Content starts

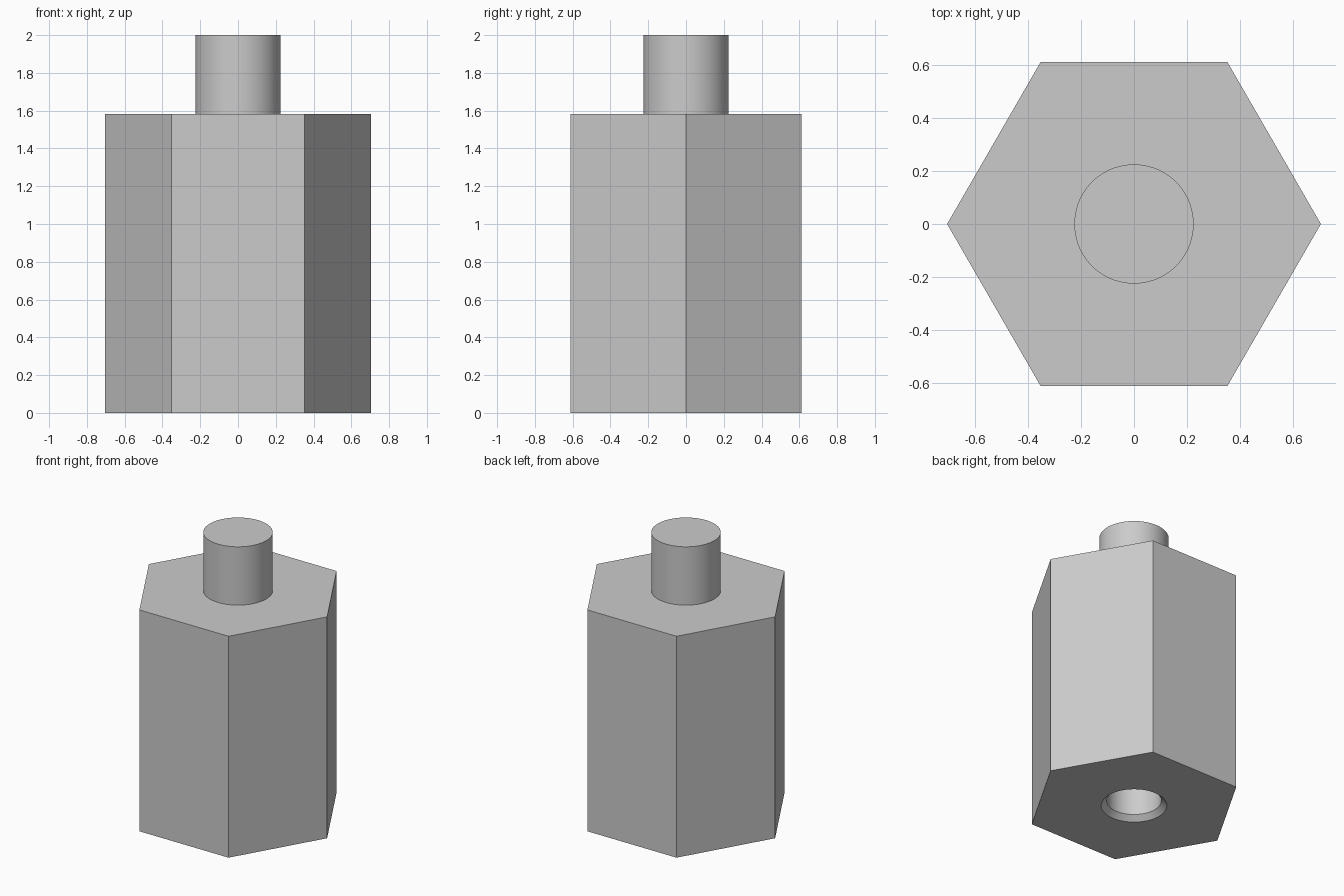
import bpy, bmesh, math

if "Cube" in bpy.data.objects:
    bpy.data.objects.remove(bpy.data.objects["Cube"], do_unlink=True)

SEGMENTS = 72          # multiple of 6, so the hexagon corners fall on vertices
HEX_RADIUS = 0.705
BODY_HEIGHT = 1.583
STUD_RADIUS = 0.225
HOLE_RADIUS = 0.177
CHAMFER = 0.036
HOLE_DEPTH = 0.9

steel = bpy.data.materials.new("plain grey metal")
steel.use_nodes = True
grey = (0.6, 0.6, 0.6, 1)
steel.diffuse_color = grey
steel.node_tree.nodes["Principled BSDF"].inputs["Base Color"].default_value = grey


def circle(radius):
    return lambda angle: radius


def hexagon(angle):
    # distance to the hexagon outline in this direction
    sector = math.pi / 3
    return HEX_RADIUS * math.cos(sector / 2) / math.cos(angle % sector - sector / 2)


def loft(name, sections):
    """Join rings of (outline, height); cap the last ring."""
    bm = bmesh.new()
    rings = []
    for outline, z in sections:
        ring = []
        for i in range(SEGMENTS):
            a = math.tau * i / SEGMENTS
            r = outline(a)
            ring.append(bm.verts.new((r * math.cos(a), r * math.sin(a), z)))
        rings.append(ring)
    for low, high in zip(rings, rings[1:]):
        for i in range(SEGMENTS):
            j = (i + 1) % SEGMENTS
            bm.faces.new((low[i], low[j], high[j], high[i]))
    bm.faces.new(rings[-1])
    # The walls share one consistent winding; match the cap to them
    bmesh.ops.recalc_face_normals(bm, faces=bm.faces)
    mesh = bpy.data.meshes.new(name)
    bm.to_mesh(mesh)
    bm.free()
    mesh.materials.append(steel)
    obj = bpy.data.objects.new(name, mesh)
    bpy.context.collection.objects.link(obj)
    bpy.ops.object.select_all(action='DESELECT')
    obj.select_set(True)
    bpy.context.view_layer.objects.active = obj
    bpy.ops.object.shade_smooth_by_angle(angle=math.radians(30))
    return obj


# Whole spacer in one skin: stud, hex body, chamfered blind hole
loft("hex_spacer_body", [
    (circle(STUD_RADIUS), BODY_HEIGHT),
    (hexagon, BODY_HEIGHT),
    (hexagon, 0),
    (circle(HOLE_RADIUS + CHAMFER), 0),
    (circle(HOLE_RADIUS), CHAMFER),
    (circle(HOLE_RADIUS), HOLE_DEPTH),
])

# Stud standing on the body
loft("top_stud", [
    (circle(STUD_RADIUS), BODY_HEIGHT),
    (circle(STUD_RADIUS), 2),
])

Content ends

* **Exercise objective**:
With images omitted, output the data exactly as given.

* **Written response**:
import bpy, bmesh, math

if "Cube" in bpy.data.objects:
    bpy.data.objects.remove(bpy.data.objects["Cube"], do_unlink=True)

SEGMENTS = 72          # multiple of 6, so the hexagon corners fall on vertices
HEX_RADIUS = 0.705
BODY_HEIGHT = 1.583
STUD_RADIUS = 0.225
HOLE_RADIUS = 0.177
CHAMFER = 0.036
HOLE_DEPTH = 0.9

steel = bpy.data.materials.new("plain grey metal")
steel.use_nodes = True
grey = (0.6, 0.6, 0.6, 1)
steel.diffuse_color = grey
steel.node_tree.nodes["Principled BSDF"].inputs["Base Color"].default_value = grey


def circle(radius):
    return lambda angle: radius


def hexagon(angle):
    # distance to the hexagon outline in this direction
    sector = math.pi / 3
    return HEX_RADIUS * math.cos(sector / 2) / math.cos(angle % sector - sector / 2)


def loft(name, sections):
    """Join rings of (outline, height); cap the last ring."""
    bm = bmesh.new()
    rings = []
    for outline, z in sections:
        ring = []
        for i in range(SEGMENTS):
            a = math.tau * i / SEGMENTS
            r = outline(a)
            ring.append(bm.verts.new((r * math.cos(a), r * math.sin(a), z)))
        rings.append(ring)
    for low, high in zip(rings, rings[1:]):
        for i in range(SEGMENTS):
            j = (i + 1) % SEGMENTS
            bm.faces.new((low[i], low[j], high[j], high[i]))
    bm.faces.new(rings[-1])
    # The walls share one consistent winding; match the cap to them
    bmesh.ops.recalc_face_normals(bm, faces=bm.faces)
    mesh = bpy.data.meshes.new(name)
    bm.to_mesh(mesh)
    bm.free()
    mesh.materials.append(steel)
    obj = bpy.data.objects.new(name, mesh)
    bpy.context.collection.objects.link(obj)
    bpy.ops.object.select_all(action='DESELECT')
    obj.select_set(True)
    bpy.context.view_layer.objects.active = obj
    bpy.ops.object.shade_smooth_by_angle(angle=math.radians(30))
    return obj


# Whole spacer in one skin: stud, hex body, chamfered blind hole
loft("hex_spacer_body", [
    (circle(STUD_RADIUS), BODY_HEIGHT),
    (hexagon, BODY_HEIGHT),
    (hexagon, 0),
    (circle(HOLE_RADIUS + CHAMFER), 0),
    (circle(HOLE_RADIUS), CHAMFER),
    (circle(HOLE_RADIUS), HOLE_DEPTH),
])

# Stud standing on the body
loft("top_stud", [
    (circle(STUD_RADIUS), BODY_HEIGHT),
    (circle(STUD_RADIUS), 2),
])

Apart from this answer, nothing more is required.